Task to complete:
Would you reproduce exactly the lines below from the one holding "bpy.context.collection.objects.link(obj)" through the one holding "face = bm.faces.new([bm.verts.new((x, y, z0))", inclusive, and no others?

┄┄┄┄┄┄

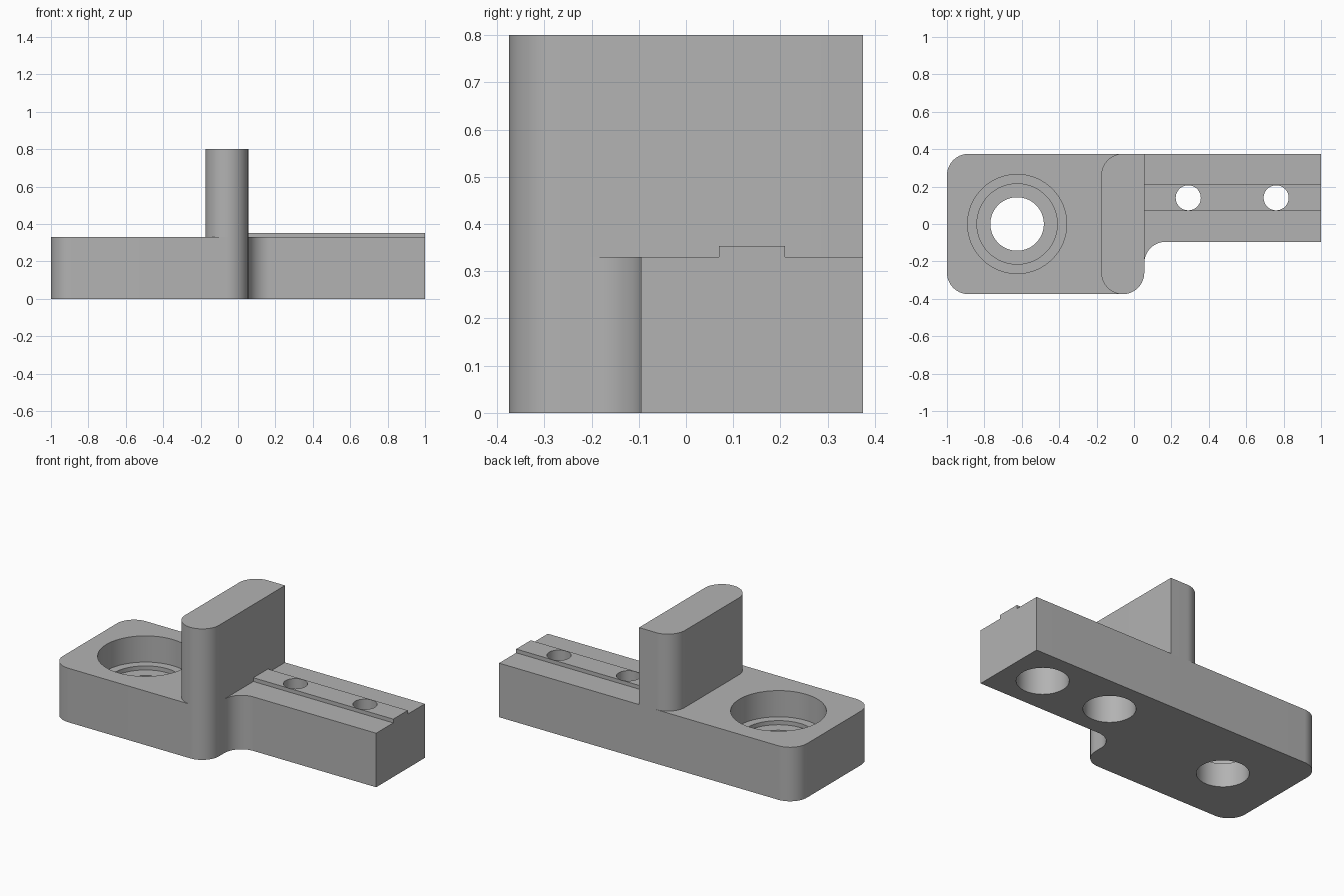
import bpy
import bmesh
from math import cos, sin, pi, radians

cube = bpy.data.objects.get("Cube")
if cube:
    bpy.data.objects.remove(cube, do_unlink=True)

grey = bpy.data.materials.new("machined grey")
grey.use_nodes = True
grey.diffuse_color = (0.45, 0.45, 0.45, 1)
grey.node_tree.nodes["Principled BSDF"].inputs["Base Color"].default_value = grey.diffuse_color

BASE_TOP, WALL_TOP, RAIL_TOP = 0.33, 0.8, 0.353
BACK, FRONT = 0.375, -0.375
WALL_L, WALL_R = -0.175, 0.055
BAR_FRONT = -0.095
R = 0.115


def make_object(name, bm):
    bmesh.ops.recalc_face_normals(bm, faces=bm.faces)
    mesh = bpy.data.meshes.new(name)
    bm.to_mesh(mesh)
    bm.free()
    mesh.materials.append(grey)
    obj = bpy.data.objects.new(name, mesh)
    bpy.context.collection.objects.link(obj)
    return obj


def arc(cx, cy, start, end, steps=16):
    """Quarter-round corner points, angles in degrees."""
    angles = [radians(start + (end - start) * i / steps) for i in range(steps + 1)]
    return [(cx + R * cos(a), cy + R * sin(a)) for a in angles]


def extrude_outline(name, outline, z0, z1):
    bm = bmesh.new()
    face = bm.faces.new([bm.verts.new((x, y, z0)) for x, y in outline])
    grown = bmesh.ops.extrude_face_region(bm, geom=[face])["geom"]
    verts = [g for g in grown if isinstance(g, bmesh.types.BMVert)]
    bmesh.ops.translate(bm, verts=verts, vec=(0, 0, z1 - z0))
    return make_object(name, bm)


def stepped_cutter(x, y, profile, sides=64):
    """Closed turned solid from (radius, height) steps."""
    bm = bmesh.new()
    rings = [[bm.verts.new((x + r * cos(2 * pi * i / sides), y + r * sin(2 * pi * i / sides), z))
              for i in range(sides)] for r, z in profile]
    for low, high in zip(rings, rings[1:]):
        for i in range(sides):
            j = (i + 1) % sides
            bm.faces.new((low[i], low[j], high[j], high[i]))
    bm.faces.new(rings[0])
    bm.faces.new(rings[-1])
    cutter = make_object("bore_cutter", bm)
    cutter.hide_render = True
    return cutter


def cut(obj, cutter):
    mod = obj.modifiers.new("bore", "BOOLEAN")
    mod.operation = "DIFFERENCE"
    mod.solver = "EXACT"
    mod.object = cutter
    bpy.context.view_layer.objects.active = obj
    bpy.ops.object.modifier_apply(modifier=mod.name)


# Base: wide block on one side, narrow bar on the other, joined by a fillet
base = extrude_outline("base_block",
    arc(-1 + R, BACK - R, 90, 180)
    + arc(-1 + R, FRONT + R, 180, 270)
    + arc(WALL_R - R, FRONT + R, 270, 360)
    + arc(WALL_R + R, BAR_FRONT - R, 180, 90)
    + [(1, BAR_FRONT), (1, BACK)], 0, BASE_TOP)

# Upright wall: three rounded corners, one square corner at the back
wall = extrude_outline("upright_wall",
    arc(WALL_L + R, BACK - R, 90, 180)
    + arc(WALL_L + R, FRONT + R, 180, 270)[:-1]
    + arc(WALL_R - R, FRONT + R, 270, 360)
    + [(WALL_R, BACK)], BASE_TOP, WALL_TOP)

# Low guide rail along the bar
rail = extrude_outline("guide_rail",
    [(WALL_R, 0.07), (1, 0.07), (1, 0.21), (WALL_R, 0.21)], BASE_TOP, RAIL_TOP)

# Large stepped bore, open at the top
cutters = [stepped_cutter(-0.625, 0, [(0.143, -0.1), (0.143, 0.145), (0.215, 0.145),
                                      (0.215, 0.17), (0.265, 0.17), (0.265, 0.5)])]
cut(base, cutters[0])

# Screw holes through the rail, counterbored from below
for x in (0.29, 0.76):
    hole = stepped_cutter(x, 0.14, [(0.143, -0.1), (0.143, 0.2), (0.067, 0.2), (0.067, 0.5)])
    cut(base, hole)
    cut(rail, hole)
    cutters.append(hole)

for c in cutters:
    bpy.data.objects.remove(c, do_unlink=True)

# Smooth the rounds, keep the machined edges crisp
for obj in (base, wall, rail):
    bpy.ops.object.select_all(action="DESELECT")
    obj.select_set(True)
    bpy.context.view_layer.objects.active = obj
    bpy.ops.object.shade_smooth_by_angle(angle=radians(30))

┄┄┄┄┄┄

Answer to the problem:
    bpy.context.collection.objects.link(obj)
    return obj


def arc(cx, cy, start, end, steps=16):
    """Quarter-round corner points, angles in degrees."""
    angles = [radians(start + (end - start) * i / steps) for i in range(steps + 1)]
    return [(cx + R * cos(a), cy + R * sin(a)) for a in angles]


def extrude_outline(name, outline, z0, z1):
    bm = bmesh.new()
    face = bm.faces.new([bm.verts.new((x, y, z0)) for x, y in outline])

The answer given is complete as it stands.